[GIVEN RECORDS Boundary: Start]

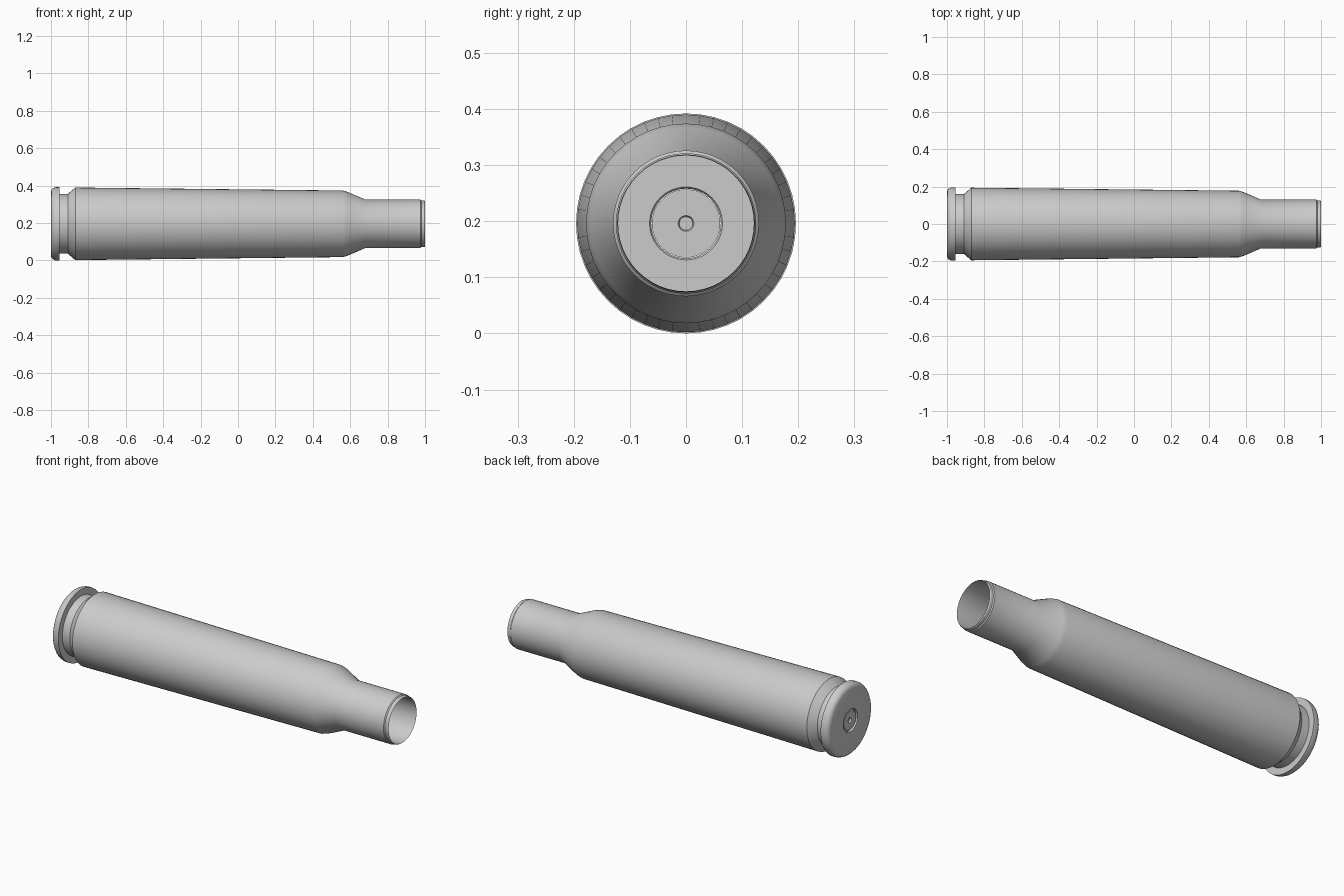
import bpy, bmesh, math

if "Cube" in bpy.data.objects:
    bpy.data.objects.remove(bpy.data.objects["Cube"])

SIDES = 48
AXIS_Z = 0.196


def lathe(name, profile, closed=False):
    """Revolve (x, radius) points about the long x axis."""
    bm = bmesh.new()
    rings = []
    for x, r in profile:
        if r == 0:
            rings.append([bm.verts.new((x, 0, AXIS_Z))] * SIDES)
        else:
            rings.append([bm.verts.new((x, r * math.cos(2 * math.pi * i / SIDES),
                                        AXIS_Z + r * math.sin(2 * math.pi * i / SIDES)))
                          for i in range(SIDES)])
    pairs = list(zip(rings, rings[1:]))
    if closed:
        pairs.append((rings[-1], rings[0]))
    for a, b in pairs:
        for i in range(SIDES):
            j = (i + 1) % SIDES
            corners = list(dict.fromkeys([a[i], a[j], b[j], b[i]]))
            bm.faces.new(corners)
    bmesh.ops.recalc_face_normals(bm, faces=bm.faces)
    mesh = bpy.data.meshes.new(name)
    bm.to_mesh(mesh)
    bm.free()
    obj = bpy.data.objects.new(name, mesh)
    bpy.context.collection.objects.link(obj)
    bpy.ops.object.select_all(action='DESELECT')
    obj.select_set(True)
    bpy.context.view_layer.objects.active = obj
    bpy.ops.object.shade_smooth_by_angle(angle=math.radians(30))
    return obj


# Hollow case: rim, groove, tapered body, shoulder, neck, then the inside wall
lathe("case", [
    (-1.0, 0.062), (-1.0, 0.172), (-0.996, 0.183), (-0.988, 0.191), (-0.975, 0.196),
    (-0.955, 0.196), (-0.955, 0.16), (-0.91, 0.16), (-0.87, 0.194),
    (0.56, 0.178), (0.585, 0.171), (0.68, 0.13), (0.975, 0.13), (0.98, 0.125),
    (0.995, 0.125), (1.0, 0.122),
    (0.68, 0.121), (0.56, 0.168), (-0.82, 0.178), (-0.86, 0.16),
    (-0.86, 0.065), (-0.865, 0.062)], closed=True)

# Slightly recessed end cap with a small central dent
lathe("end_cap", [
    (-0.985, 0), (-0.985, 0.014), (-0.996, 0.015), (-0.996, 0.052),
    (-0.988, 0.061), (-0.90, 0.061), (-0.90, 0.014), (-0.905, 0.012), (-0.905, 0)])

[GIVEN RECORDS Boundary: End]

• **EXERCISE REQUIREMENTS**
Set down the entries above word for word, but drop any image.

• **YOUR SOLUTION**
import bpy, bmesh, math

if "Cube" in bpy.data.objects:
    bpy.data.objects.remove(bpy.data.objects["Cube"])

SIDES = 48
AXIS_Z = 0.196


def lathe(name, profile, closed=False):
    """Revolve (x, radius) points about the long x axis."""
    bm = bmesh.new()
    rings = []
    for x, r in profile:
        if r == 0:
            rings.append([bm.verts.new((x, 0, AXIS_Z))] * SIDES)
        else:
            rings.append([bm.verts.new((x, r * math.cos(2 * math.pi * i / SIDES),
                                        AXIS_Z + r * math.sin(2 * math.pi * i / SIDES)))
                          for i in range(SIDES)])
    pairs = list(zip(rings, rings[1:]))
    if closed:
        pairs.append((rings[-1], rings[0]))
    for a, b in pairs:
        for i in range(SIDES):
            j = (i + 1) % SIDES
            corners = list(dict.fromkeys([a[i], a[j], b[j], b[i]]))
            bm.faces.new(corners)
    bmesh.ops.recalc_face_normals(bm, faces=bm.faces)
    mesh = bpy.data.meshes.new(name)
    bm.to_mesh(mesh)
    bm.free()
    obj = bpy.data.objects.new(name, mesh)
    bpy.context.collection.objects.link(obj)
    bpy.ops.object.select_all(action='DESELECT')
    obj.select_set(True)
    bpy.context.view_layer.objects.active = obj
    bpy.ops.object.shade_smooth_by_angle(angle=math.radians(30))
    return obj


# Hollow case: rim, groove, tapered body, shoulder, neck, then the inside wall
lathe("case", [
    (-1.0, 0.062), (-1.0, 0.172), (-0.996, 0.183), (-0.988, 0.191), (-0.975, 0.196),
    (-0.955, 0.196), (-0.955, 0.16), (-0.91, 0.16), (-0.87, 0.194),
    (0.56, 0.178), (0.585, 0.171), (0.68, 0.13), (0.975, 0.13), (0.98, 0.125),
    (0.995, 0.125), (1.0, 0.122),
    (0.68, 0.121), (0.56, 0.168), (-0.82, 0.178), (-0.86, 0.16),
    (-0.86, 0.065), (-0.865, 0.062)], closed=True)

# Slightly recessed end cap with a small central dent
lathe("end_cap", [
    (-0.985, 0), (-0.985, 0.014), (-0.996, 0.015), (-0.996, 0.052),
    (-0.988, 0.061), (-0.90, 0.061), (-0.90, 0.014), (-0.905, 0.012), (-0.905, 0)])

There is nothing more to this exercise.